Godwin claimed Class AAA high point meet honors for the team champions after winning both the 100 and 300-meter hurdles plus the high jump and long jump crowns. A year earlier, she also scored a high 40 points by winning all four events including record-setting meet marks in both hurdle races.
In the eyes of both of their coaches, it was a team-first approach that was simply golden for Price and Godwin.
"Dante was the ultimate team player," Jefferson coach Craig Hunter said. "He would do anything you asked him to do. He always went the extra mile and his work ethic was like nobody else."
Hunter added that "he wasn't necessarily a vocal leader but he led by example. His teammates would see what he was doing, where it took him, and they gravitated to him. If he worked hard in practice, they'd work hard, too."
It was the same for Godwin.
"More than anything, she was just a hard worker and a great kid," Buckhannon-Upshur coach Jackie Zuliani said.
"You can have a fantastic athlete but their attitude might not be the greatest and might not be coachable because they know they're good."
"But Emily was very humble and would help her teammates and congratulate her competition. You can always find good athletes but she has the whole package as an athlete, student and citizen."
Both Price and Godwin felt winning the state team championships was the ultimate way to end their high school careers.
And following past McCoy winners from their respective high schools adds a personal touch.
While Jett excelled at Jefferson in the late 1980s on his way to winning an Olympic gold medal and playing in the National Football League, Carrier-Eades was almost a warm-up act for Godwin.

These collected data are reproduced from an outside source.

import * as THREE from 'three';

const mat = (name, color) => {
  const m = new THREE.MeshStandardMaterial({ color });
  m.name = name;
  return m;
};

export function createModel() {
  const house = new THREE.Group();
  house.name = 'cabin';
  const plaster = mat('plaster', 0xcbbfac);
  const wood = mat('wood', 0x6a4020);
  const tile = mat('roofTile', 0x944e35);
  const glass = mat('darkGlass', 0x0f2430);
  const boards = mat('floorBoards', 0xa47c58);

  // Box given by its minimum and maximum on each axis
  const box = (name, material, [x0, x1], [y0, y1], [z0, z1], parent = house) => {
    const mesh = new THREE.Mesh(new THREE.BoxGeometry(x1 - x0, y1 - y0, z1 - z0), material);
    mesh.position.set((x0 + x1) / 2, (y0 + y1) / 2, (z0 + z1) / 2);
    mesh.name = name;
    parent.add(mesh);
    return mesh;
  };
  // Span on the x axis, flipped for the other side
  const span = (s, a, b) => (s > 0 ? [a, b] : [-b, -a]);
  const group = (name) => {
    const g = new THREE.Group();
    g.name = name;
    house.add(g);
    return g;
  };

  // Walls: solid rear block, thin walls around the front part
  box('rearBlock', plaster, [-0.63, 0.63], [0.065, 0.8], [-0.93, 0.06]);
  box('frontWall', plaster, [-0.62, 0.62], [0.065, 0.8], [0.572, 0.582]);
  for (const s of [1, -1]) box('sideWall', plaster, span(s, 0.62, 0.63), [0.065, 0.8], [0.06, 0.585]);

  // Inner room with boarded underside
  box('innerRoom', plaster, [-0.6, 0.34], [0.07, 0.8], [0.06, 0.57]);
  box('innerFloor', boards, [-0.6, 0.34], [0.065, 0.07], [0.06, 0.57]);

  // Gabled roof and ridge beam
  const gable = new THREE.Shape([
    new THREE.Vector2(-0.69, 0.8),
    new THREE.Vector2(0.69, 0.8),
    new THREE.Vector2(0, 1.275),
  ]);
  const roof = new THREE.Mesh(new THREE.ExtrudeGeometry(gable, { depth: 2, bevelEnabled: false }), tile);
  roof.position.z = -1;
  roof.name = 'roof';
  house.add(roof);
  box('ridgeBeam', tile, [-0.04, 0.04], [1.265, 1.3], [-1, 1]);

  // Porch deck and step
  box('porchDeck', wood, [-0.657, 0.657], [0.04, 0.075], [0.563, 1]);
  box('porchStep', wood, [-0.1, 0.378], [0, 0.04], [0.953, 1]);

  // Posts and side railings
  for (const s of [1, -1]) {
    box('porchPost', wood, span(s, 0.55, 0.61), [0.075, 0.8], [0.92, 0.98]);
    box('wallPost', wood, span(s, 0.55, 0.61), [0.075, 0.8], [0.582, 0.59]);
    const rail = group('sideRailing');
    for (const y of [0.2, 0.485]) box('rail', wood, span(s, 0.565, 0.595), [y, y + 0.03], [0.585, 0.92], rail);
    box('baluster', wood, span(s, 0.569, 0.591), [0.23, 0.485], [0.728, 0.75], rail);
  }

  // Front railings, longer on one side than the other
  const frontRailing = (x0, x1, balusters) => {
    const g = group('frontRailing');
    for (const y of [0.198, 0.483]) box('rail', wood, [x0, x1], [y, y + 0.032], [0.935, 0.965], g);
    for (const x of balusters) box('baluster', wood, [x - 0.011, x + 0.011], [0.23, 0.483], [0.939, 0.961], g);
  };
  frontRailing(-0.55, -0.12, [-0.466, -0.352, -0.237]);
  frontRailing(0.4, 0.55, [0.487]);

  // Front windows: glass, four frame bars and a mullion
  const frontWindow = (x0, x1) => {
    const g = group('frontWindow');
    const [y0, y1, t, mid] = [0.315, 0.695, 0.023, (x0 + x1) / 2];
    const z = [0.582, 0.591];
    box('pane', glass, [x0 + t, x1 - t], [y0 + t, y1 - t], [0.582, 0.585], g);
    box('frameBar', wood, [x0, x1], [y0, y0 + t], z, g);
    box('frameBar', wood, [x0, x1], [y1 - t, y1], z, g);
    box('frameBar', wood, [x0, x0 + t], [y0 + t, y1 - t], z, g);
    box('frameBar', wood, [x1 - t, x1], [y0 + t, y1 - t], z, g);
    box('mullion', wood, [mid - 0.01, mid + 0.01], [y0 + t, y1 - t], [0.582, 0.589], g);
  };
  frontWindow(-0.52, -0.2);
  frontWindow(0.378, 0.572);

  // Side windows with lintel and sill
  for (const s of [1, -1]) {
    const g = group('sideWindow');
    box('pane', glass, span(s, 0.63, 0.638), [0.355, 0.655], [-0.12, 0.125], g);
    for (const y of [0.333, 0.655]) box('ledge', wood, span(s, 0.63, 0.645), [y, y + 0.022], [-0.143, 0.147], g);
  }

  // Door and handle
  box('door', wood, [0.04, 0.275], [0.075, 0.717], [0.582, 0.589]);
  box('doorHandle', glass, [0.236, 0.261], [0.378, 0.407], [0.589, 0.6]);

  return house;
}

She was in middle school when Carrier-Eades was in high school so their paths crossed a few times during practice.
"Emily talks about how Chelsea pushed her and was a role model for her in working hard," Zuliani said.
Godwin wasn't the only one observing Carrier-Eades.
She was viewed as a heroic figure.
"She was a big name in West Virginia and our little town," Godwin says. "She's not only a great athlete but very humble and a great person I always looked up to,"
Price said "individual goals always came second to team goals. I knew if I would do well, it would helps us achieve our team goals."
Both Price and Godwin will be honored by the W. Va. Sports Writers Association at the nation's oldest statewide athletic banquet - the 68th annual Victory Awards Dinner, on May 4 at the Charleston Civic Center.